No significant changes occurred in the geopolitical orientation of Belarusians. Still, a “gravitation” toward Russia appears to be on the decline. If a referendum about the unification of Russia and Belarus were held “today,” 27.6 percent would vote in favor of unification, whereas 46.9 percent would vote against it. In June, the ratio was 31.2 percent to 46.5 percent, respectively. This, however, has not led to a strengthening of pro-European leanings. In response to a hypothetical referendum about joining the European Union, 37.8 percent would vote in favor and 37.5 percent against joining; in June, the ratio was 37.7 percent to 38.1 percent, respectively. If the choice were between the two alternatives—i.e., joining Russia or the EU—35.6 percent would opt for Russia and 42.4 percent would opt for the EU; this past June, the respective ratio was 40.8 percent to 41 percent. Despite a cooling of the Belarusians’ attitude to joining Russia, the majority assign positive marks to Belarus’s integration into the planned Eurasian Union (http://iiseps.org/reliz/25).

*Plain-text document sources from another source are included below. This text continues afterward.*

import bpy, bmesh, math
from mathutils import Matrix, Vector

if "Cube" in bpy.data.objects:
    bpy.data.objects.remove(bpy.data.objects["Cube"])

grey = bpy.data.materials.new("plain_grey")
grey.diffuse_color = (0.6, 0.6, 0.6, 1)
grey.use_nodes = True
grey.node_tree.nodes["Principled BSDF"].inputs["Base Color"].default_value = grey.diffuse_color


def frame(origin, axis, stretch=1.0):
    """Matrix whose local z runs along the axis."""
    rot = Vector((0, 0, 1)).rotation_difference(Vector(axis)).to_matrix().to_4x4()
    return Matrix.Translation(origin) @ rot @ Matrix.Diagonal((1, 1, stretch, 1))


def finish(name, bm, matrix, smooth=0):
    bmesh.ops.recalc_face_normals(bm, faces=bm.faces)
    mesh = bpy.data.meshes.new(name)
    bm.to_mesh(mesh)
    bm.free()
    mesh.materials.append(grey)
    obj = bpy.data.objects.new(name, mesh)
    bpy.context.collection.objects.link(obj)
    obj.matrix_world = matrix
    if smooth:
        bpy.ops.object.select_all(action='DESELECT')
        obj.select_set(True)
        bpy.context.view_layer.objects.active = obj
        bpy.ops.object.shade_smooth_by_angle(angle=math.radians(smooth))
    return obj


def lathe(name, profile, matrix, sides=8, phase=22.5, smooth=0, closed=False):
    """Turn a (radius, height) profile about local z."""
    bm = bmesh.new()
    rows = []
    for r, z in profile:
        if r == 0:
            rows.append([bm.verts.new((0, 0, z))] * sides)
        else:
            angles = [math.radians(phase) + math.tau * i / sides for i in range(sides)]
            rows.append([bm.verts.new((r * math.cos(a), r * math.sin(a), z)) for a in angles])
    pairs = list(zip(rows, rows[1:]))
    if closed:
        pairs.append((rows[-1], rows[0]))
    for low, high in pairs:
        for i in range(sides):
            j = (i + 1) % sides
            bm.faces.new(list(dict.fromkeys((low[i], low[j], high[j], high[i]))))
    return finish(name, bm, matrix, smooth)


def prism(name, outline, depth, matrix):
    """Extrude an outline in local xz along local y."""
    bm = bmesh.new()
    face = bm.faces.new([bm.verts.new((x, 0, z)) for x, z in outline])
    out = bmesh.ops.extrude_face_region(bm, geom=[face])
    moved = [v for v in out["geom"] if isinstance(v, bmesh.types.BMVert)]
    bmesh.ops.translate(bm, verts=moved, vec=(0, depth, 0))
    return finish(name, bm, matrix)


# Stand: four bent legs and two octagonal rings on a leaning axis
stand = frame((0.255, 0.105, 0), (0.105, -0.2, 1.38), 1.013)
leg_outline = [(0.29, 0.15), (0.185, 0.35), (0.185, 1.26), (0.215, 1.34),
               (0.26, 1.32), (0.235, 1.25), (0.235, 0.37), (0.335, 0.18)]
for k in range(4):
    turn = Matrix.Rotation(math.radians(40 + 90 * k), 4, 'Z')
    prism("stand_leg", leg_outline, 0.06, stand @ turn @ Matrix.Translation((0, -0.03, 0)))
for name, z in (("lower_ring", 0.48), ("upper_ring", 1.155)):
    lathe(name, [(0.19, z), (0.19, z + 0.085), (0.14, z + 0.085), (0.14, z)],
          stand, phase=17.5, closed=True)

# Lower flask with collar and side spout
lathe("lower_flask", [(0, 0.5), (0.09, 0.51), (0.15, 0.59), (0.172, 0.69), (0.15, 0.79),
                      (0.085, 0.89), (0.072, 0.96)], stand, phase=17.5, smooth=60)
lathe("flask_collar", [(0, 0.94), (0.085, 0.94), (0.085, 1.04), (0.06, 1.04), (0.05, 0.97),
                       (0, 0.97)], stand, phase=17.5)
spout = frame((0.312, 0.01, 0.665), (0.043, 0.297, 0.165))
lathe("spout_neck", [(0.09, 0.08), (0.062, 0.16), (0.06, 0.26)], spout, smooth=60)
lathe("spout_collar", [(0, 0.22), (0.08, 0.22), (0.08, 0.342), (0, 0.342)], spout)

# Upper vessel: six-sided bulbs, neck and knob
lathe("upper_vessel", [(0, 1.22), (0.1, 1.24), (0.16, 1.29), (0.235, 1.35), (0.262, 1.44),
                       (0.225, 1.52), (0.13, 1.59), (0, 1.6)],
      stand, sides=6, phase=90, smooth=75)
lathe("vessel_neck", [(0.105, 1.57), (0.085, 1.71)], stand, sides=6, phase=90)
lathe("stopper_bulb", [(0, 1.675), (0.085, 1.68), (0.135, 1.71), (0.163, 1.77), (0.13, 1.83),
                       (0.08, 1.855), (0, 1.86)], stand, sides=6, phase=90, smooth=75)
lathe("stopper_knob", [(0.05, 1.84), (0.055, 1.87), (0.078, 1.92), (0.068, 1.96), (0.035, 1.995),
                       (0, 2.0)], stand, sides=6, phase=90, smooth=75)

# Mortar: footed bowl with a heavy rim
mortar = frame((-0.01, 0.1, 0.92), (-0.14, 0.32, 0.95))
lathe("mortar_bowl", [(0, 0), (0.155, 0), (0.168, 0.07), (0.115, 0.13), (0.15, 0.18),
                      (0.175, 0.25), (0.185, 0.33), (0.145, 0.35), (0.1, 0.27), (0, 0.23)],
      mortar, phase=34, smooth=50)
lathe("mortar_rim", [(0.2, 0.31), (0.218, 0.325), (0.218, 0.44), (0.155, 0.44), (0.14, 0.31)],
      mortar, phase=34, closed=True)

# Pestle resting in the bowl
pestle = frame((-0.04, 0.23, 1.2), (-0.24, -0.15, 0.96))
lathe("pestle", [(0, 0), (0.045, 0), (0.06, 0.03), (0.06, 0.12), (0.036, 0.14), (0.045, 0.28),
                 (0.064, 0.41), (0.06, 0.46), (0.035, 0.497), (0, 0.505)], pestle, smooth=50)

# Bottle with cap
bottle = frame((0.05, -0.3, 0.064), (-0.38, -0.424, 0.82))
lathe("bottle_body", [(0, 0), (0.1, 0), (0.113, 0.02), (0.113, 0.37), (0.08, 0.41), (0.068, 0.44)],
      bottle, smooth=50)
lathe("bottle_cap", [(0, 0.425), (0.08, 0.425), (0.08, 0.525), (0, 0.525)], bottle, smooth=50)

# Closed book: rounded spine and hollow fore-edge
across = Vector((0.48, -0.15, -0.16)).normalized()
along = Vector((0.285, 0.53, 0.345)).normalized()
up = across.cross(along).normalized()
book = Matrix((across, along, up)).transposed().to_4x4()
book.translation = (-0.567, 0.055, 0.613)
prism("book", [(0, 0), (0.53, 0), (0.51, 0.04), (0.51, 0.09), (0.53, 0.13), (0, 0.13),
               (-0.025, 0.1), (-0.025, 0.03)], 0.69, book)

Along the lines of forging this union, two other observations command attention. First, in their Infofocus bulletin (No. 9, September 2013), the IISEPS pollsters acknowledge their mistaken prediction of Lukashenka’s defeat in the potash war with Russia. The way they explained their blunder is that they mistook the “ad hoc cluster of pro-power clans preoccupied with a permanent redistribution of assets” for the Russian state itself.

The second observation concerns Lukashenka’s October 3–4 visit to Kazakhstan. During their meeting, Lukashenka and Nursultan Nazarbaev spoke against the creation of a supra-national political body that would govern the Eurasian Union as well as against a common currency for the bloc (http://naviny.by/rubrics/politic/2013/10/03/ic_articles_112_183199/).

Also, in his interview to the Kazakh TV channel KZ 24, Lukashenka contributed yet again to his enfant terrible image with his supportive remarks on Vladimir Putin’s challenge to American exceptionalism in the Russian president’s New York Times article. Lukashenka’s specific wording was as follows: “The worst thing is when they [US authorities] start pounding the idea of how exceptional they are into the heads of their own population. And as it was once in Germany, they are beginning to understand that [Americans are] a special race, a special blood, and [they] have to establish some special order in the world and trim everybody to fit their standards. This is a very dangerous trend… Just recently, black people in America were slaves and today they claim exceptionalism. I never thought that a man [referring to President Barack Obama] that came out of these poor strata could pursue such rhetoric on the world scene” (http://naviny.by/rubrics/politic/2013/10/02/ic_articles_112_183193/).

In summary, Lukashenka remains a popular strongman—and one uniquely unconcerned with politesse. In a synergistic way, these two qualities may well feed into each other to help him maintain his power.